Segment Start: ENTRIES SHOWN

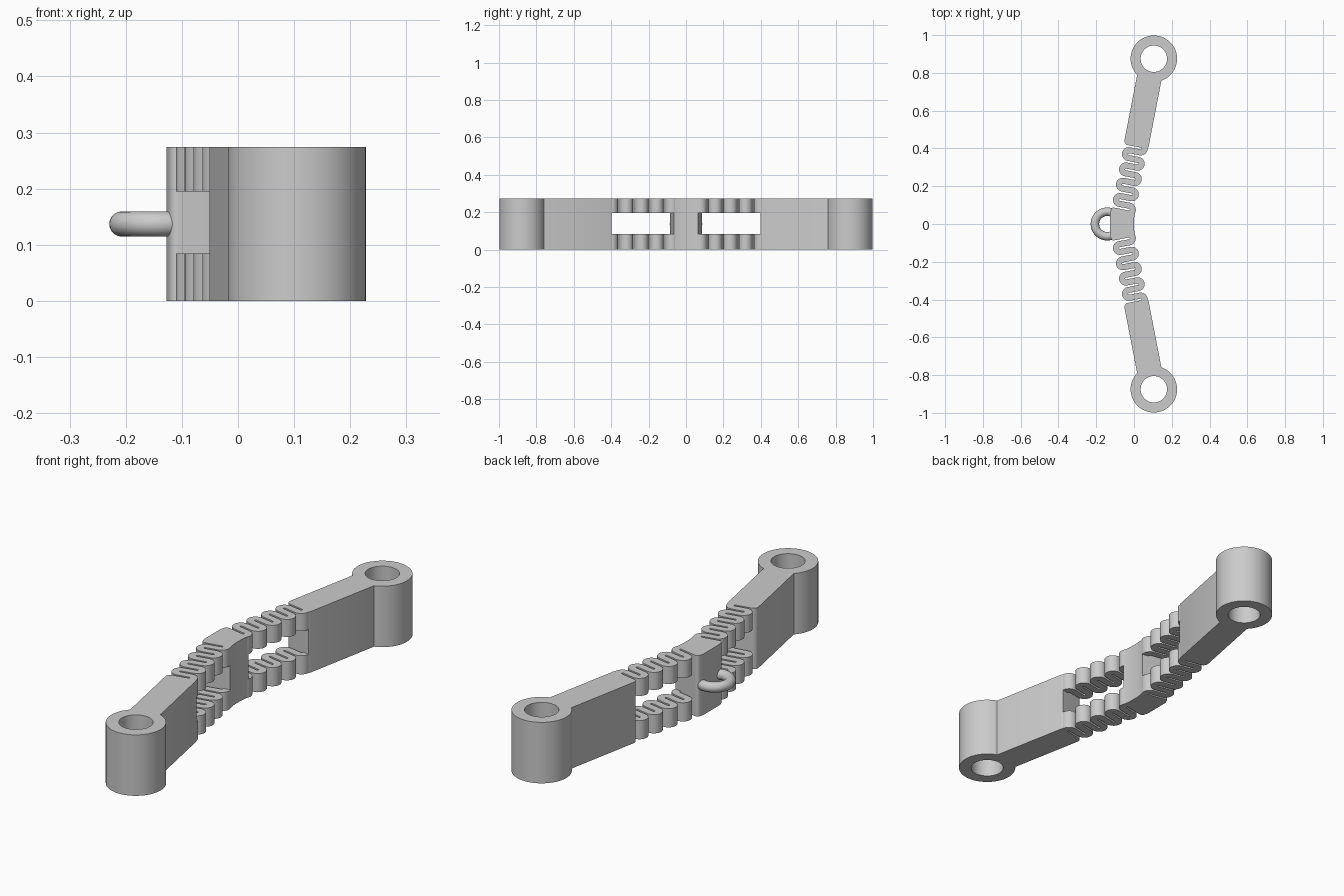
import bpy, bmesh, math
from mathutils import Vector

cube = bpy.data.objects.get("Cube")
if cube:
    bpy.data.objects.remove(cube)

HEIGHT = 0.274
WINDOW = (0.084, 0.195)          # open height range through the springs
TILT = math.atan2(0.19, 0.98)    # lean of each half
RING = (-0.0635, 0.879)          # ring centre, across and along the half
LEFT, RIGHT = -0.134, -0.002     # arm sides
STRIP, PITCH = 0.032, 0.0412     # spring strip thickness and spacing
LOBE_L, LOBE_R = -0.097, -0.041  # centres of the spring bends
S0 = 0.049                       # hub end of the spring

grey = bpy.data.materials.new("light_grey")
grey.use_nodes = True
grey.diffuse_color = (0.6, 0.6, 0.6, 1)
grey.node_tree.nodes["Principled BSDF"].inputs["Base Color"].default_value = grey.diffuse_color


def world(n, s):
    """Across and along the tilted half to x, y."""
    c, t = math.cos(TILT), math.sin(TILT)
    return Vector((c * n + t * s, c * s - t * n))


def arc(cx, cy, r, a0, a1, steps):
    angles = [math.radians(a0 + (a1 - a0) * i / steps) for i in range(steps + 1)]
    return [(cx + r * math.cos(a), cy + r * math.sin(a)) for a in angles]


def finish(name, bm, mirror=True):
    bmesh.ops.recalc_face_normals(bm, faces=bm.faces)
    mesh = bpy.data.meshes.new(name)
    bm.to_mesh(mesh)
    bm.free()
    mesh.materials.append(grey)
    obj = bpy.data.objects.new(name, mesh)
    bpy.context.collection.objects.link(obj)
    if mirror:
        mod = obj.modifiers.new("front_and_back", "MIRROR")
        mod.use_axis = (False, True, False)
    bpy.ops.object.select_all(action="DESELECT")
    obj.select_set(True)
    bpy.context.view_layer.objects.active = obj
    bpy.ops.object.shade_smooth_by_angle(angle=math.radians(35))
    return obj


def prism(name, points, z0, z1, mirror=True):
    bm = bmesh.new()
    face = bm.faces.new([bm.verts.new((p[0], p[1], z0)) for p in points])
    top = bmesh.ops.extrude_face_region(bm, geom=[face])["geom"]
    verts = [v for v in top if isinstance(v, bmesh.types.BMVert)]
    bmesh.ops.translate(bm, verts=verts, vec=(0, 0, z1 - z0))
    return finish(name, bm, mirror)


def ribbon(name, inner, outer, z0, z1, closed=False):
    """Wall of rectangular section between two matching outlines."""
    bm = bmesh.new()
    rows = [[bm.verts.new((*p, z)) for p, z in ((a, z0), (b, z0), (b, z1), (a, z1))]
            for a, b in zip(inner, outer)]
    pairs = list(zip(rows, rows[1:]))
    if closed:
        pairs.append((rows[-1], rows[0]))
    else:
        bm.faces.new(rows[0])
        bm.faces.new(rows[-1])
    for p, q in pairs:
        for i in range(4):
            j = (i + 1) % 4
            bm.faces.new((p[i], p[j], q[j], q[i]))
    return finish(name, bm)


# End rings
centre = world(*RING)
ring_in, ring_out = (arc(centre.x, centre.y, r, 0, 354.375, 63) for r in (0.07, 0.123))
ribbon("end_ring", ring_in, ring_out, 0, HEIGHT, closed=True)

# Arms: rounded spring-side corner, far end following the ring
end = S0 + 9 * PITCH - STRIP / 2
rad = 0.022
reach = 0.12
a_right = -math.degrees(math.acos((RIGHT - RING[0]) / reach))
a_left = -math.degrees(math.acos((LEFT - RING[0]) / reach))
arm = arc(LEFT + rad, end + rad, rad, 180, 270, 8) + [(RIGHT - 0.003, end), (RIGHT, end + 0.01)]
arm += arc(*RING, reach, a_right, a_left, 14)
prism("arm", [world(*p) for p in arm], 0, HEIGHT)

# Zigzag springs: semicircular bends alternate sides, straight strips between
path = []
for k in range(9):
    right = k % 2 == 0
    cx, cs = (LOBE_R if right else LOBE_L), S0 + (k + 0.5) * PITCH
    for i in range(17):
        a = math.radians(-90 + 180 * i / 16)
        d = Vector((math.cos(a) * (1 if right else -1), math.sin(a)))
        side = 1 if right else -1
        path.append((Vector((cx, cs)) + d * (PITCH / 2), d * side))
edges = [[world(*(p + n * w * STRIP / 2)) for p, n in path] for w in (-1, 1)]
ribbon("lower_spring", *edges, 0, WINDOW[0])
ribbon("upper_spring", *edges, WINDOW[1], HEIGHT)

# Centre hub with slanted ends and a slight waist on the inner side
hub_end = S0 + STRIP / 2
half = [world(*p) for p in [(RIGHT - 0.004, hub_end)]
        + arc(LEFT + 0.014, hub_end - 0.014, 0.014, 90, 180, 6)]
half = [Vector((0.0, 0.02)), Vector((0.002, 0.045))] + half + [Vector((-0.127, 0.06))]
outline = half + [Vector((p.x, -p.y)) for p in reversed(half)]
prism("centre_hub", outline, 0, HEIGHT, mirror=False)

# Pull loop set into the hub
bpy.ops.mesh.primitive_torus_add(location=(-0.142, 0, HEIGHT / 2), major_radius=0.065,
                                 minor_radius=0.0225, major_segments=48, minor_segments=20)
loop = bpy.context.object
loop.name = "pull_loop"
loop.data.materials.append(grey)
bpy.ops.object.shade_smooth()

Segment End: ENTRIES SHOWN
Segment Start: ENTRIES SHOWN

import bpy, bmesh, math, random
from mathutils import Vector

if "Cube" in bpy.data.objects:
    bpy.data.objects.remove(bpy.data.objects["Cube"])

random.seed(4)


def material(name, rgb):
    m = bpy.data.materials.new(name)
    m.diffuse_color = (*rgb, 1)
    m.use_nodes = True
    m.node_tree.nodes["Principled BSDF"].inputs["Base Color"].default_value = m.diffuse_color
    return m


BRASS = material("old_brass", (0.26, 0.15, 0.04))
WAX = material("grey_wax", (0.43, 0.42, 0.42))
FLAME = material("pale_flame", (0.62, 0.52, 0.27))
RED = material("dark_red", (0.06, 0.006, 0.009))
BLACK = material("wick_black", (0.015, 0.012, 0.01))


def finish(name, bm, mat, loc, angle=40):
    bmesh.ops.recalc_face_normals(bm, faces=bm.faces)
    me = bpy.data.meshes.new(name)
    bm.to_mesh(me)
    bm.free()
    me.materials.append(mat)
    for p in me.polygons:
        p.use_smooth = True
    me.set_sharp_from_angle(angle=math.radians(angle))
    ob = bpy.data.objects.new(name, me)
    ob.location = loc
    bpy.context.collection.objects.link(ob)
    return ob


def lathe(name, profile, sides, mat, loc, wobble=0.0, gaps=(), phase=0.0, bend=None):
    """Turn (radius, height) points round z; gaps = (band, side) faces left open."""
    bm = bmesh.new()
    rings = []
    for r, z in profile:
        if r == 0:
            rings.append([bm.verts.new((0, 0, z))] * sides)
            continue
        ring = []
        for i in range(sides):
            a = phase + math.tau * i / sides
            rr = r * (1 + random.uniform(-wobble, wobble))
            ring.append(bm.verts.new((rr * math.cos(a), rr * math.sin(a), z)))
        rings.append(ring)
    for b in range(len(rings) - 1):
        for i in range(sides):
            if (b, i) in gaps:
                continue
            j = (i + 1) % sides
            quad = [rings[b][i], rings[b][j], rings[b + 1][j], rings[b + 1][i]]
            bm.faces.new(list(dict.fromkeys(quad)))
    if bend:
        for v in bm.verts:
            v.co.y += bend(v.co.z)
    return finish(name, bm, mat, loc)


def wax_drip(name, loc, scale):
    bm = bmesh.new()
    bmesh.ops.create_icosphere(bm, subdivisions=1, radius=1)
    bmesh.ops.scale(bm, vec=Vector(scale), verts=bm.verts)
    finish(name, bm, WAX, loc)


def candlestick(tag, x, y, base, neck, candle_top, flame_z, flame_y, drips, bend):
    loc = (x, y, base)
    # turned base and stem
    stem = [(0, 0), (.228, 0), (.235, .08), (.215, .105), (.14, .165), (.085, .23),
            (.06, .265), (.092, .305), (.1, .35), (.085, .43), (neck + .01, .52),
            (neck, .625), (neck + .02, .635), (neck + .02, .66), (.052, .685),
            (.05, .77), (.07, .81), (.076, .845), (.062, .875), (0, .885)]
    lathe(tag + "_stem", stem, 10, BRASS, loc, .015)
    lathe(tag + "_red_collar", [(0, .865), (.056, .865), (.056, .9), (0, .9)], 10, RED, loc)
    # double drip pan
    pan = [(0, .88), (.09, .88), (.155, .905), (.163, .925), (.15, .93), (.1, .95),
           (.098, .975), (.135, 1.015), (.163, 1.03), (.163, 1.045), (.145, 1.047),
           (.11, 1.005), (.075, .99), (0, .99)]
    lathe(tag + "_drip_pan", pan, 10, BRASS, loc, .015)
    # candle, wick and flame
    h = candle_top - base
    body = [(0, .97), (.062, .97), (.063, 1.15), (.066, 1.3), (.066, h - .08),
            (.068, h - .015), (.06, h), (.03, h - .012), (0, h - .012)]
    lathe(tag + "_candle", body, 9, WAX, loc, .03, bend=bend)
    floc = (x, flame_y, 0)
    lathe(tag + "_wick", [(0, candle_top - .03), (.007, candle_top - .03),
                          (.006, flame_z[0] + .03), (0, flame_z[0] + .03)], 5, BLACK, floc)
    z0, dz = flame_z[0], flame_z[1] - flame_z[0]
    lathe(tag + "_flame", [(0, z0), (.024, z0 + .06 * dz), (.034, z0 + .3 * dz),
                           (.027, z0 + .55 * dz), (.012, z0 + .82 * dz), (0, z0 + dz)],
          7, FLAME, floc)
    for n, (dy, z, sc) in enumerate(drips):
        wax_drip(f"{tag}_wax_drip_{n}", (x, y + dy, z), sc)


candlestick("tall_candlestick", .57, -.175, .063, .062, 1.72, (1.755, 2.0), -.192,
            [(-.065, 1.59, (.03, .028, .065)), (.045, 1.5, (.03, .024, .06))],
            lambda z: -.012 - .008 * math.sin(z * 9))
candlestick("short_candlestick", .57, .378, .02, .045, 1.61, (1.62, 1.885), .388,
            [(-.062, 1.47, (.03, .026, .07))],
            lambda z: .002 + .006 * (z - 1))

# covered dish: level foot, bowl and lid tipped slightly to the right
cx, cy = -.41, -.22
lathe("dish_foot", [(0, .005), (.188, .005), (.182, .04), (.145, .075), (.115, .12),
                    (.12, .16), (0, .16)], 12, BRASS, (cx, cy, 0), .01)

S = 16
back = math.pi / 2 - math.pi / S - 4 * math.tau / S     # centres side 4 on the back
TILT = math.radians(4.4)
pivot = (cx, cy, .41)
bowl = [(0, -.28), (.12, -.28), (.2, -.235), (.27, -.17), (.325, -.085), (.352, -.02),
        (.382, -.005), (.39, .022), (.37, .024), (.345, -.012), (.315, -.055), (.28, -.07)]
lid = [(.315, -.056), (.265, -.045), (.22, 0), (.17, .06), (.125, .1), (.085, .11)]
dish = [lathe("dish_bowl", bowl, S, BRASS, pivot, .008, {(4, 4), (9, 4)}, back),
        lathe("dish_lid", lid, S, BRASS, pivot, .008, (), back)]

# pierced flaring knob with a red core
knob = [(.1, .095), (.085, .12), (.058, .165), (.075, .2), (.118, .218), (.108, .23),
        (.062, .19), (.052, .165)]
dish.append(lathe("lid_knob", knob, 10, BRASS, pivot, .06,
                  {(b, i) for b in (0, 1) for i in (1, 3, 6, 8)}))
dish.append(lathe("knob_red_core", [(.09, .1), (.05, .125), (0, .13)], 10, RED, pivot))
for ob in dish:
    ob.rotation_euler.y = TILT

Segment End: ENTRIES SHOWN

WHAT TO WORK ON >>
Starting at the line that contains "along the tilted" and stopping after the line that contains "bpy.context.collection.objects.link(obj)", write out every line exactly as it appears above, and no other line.

RESPONSE >>
    """Across and along the tilted half to x, y."""
    c, t = math.cos(TILT), math.sin(TILT)
    return Vector((c * n + t * s, c * s - t * n))


def arc(cx, cy, r, a0, a1, steps):
    angles = [math.radians(a0 + (a1 - a0) * i / steps) for i in range(steps + 1)]
    return [(cx + r * math.cos(a), cy + r * math.sin(a)) for a in angles]


def finish(name, bm, mirror=True):
    bmesh.ops.recalc_face_normals(bm, faces=bm.faces)
    mesh = bpy.data.meshes.new(name)
    bm.to_mesh(mesh)
    bm.free()
    mesh.materials.append(grey)
    obj = bpy.data.objects.new(name, mesh)
    bpy.context.collection.objects.link(obj)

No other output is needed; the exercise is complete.